The script is ordinary at best. There is not one good line in the dialogue. A movie such as this benefits from a certain levity – not to the extent of creating a comedy, not even a black comedy – but something that fits the setting. The writing is far too lackluster to manage anything more than what might be found from a junior high schooler who fancies himself the class clown.

The acting ranges from non-existent to adequate. There is some entertainment value gleaned from watching Carradine and Moriarty, especially the latter, neither of whose acting style seems to involve following either script or direction. There is an abundance of under- and over-acting, and Roundtree in particular must have thought this a terrible drop in his career after his popularity and acclaim in Shaft. He thoroughly deserves any disappointment the viewer may feel, however, as his performance, displaying only scorn and anger, is embarrassing.

The direction is amateurish, though, to be honest, it appears from the results as if no one paid any attention to the director. Scenes go on too long, have little in connection with those before and after, are cut short, and are nonsensical. To be fair, some of this problem may come from the editing. But when the director may have had an influence on events, that influence is baleful. An example may be when a policeman, disguised as a mime-faced street-juggler (that’s right…), shows wonder and delight at seeing the monster for the first time, only to express sadness – not horror – when it carries off a colleague. There is no tension or excitement at any point, a kindergarten class’s rendition of “Row, Row, Row Your Boat” constituting edge-of-the-seat thrills when compared to Q.

There are aspects of the film for which blame undoubtedly needs to be assigned but the culprit cannot be clearly discerned. People are beheaded by the monster, their bodies left in place; this would be like a human using his teeth to nick a pea from a full dish of salad while driving by at speed. One woman, kidnapped by the creature from a roof-top, is, evidently, eaten by the huge beast, but her skeleton remains intact, not a bone broken. The remains of a victim (a willing victim, we learn) of the priest is found in his hotel-room bed, flayed. Yet, despite the bloody manner of death, there is no blood or gore on the white sheets. The list goes on.

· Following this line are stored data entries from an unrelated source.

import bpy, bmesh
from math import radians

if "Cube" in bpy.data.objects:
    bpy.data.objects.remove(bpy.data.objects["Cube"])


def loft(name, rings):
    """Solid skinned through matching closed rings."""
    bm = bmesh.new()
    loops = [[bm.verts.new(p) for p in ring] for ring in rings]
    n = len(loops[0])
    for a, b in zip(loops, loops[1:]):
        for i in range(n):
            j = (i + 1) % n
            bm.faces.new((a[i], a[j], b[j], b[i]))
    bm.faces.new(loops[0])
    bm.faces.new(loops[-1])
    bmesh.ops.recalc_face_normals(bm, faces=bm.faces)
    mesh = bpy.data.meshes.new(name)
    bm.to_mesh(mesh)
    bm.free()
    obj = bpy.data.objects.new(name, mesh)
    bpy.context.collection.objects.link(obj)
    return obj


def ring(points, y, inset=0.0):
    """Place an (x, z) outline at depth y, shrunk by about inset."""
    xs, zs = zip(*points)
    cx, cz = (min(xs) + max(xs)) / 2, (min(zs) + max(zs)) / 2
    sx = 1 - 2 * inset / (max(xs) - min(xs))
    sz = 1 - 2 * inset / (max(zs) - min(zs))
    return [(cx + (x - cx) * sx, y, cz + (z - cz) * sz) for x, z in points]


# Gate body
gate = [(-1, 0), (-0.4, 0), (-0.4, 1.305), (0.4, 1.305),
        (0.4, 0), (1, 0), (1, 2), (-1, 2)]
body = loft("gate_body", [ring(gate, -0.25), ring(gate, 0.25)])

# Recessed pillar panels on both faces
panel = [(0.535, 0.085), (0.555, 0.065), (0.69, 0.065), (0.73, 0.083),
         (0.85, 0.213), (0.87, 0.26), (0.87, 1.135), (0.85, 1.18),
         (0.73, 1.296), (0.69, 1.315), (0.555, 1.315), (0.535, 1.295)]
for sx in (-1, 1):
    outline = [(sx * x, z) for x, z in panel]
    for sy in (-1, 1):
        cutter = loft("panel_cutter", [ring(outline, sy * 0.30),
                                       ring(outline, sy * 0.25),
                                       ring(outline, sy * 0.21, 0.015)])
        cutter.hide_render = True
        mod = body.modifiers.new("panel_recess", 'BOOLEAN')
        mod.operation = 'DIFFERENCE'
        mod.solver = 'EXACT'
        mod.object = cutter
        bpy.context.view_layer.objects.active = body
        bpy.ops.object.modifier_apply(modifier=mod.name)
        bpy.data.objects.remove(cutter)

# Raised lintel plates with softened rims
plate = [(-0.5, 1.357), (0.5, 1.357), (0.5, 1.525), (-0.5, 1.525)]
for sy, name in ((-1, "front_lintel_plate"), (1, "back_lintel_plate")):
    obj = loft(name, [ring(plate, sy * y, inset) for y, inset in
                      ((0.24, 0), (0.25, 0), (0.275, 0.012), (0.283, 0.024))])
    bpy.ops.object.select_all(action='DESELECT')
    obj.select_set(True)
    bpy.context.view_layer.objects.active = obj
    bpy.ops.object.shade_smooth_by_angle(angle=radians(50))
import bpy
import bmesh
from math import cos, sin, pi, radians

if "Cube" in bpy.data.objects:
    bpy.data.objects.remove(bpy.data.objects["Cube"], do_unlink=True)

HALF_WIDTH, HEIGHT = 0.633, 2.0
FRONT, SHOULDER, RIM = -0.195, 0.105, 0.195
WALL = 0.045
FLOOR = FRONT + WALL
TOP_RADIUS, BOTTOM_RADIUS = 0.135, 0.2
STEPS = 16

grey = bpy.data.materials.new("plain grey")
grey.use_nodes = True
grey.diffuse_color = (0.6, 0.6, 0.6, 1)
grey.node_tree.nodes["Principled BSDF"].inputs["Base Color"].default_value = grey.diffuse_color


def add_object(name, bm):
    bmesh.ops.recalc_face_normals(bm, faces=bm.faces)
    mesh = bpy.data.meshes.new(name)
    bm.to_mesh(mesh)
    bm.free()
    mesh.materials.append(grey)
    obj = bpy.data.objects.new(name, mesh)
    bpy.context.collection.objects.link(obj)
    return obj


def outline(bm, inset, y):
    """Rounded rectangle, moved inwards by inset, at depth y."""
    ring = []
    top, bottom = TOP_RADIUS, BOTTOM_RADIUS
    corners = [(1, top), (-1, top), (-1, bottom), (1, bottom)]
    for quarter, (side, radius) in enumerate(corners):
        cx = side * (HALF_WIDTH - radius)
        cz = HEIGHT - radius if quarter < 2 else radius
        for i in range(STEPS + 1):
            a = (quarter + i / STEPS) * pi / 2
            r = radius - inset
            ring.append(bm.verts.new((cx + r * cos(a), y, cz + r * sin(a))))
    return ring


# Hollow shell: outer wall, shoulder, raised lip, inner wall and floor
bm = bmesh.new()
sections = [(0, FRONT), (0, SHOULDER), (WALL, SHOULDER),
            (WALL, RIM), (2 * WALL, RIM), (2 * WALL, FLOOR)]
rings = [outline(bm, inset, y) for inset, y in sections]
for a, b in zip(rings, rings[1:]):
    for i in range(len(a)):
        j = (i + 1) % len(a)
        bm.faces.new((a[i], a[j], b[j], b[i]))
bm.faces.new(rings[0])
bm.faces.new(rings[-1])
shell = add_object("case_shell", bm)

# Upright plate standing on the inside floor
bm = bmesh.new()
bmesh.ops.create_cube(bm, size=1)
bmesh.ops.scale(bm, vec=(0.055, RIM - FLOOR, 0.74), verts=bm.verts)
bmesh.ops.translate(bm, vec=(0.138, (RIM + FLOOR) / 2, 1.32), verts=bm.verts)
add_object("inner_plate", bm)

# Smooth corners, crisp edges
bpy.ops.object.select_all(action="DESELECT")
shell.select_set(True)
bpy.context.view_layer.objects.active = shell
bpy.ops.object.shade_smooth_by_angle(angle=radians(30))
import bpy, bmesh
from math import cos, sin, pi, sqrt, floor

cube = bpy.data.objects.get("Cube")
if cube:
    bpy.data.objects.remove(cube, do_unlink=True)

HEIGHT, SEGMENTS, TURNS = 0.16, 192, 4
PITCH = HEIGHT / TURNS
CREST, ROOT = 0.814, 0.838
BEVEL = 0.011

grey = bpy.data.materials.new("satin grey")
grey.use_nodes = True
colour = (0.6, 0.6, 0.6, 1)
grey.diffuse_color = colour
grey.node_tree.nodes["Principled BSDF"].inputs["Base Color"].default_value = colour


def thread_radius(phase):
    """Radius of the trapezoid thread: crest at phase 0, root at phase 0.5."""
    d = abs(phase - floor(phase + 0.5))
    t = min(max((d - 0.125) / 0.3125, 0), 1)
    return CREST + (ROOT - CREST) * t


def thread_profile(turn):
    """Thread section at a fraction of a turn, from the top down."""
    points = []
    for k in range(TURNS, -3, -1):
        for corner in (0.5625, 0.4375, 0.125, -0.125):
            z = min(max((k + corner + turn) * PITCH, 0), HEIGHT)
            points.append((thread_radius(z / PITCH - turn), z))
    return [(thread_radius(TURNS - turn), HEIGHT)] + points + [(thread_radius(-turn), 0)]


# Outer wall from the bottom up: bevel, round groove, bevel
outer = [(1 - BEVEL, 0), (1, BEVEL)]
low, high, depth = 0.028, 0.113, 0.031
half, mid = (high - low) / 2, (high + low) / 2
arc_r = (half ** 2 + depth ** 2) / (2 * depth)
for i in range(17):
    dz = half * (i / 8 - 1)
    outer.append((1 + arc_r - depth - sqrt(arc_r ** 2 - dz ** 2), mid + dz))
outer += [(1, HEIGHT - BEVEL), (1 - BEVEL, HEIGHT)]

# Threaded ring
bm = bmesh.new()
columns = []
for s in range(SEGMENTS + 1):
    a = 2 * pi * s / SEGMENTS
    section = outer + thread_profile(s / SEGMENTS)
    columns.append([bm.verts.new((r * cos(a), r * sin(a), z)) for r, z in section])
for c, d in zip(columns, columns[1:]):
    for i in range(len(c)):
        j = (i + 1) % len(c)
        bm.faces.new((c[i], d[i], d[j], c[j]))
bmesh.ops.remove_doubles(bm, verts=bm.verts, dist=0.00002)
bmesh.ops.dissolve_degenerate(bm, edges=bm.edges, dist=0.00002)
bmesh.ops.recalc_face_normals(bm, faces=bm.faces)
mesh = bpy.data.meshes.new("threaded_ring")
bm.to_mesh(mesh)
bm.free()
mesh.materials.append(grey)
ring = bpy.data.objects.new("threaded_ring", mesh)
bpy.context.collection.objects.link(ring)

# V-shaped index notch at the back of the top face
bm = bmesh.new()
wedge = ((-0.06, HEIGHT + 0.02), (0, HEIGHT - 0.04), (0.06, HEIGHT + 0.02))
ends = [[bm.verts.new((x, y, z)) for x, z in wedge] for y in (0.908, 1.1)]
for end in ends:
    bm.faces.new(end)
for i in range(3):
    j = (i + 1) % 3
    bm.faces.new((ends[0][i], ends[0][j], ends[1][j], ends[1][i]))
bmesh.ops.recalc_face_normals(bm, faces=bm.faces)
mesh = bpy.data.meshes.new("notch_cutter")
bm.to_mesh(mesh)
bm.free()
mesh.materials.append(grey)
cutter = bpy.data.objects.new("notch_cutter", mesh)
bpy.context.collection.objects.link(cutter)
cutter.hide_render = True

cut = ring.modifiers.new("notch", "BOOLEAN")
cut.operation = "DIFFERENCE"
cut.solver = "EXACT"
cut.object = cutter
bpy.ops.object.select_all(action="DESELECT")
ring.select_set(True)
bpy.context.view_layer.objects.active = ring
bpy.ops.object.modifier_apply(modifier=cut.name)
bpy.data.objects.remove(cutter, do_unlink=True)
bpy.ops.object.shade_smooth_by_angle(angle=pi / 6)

As for the monster itself, it is neither realistic nor frightening. I am a fan of the ‘stop-action’ form of special effect, and probably should not have expected Ray Harryhausen-grade quality from Q. I do think it fair to have anticipated some quality. A comparison of Q with, say, Mighty Joe Young, from thirty-three years before, shows how technology can actually regress – drastically – in the hands of the inexpert. The monster is described repeated as the ‘plumed serpent’ of the Aztecs, yet looks like a plucked chicken; there is more aviarian pathos to the antagonist than reptilian menace.

The one positive element in Q might be the location filming, showing scenes of New York that are convincing and more interesting than what is going on in them – for that matter, the actors look odd and out of place in them. The monster builds its nest in the abandoned top floor of the Chrysler Building. Did not that structure’s owners object to it being shown as a half-destroyed junkyard?

While, in the past, I have stopped watching films in their midst due to their poor quality, the number suffering this fate has been small. I hesitate to do this simply because something in the unviewed portion may prove the movie’s salvation. After all, the climax of a monster flick could offer the excitement and thrills the rest lacked. This is not the case with Q. Almost without a positive note (oh, yes, the music is bad, too; jarring and almost tacky), this film is, as stated in the second paragraph, the worst movie I have reviewed thus far.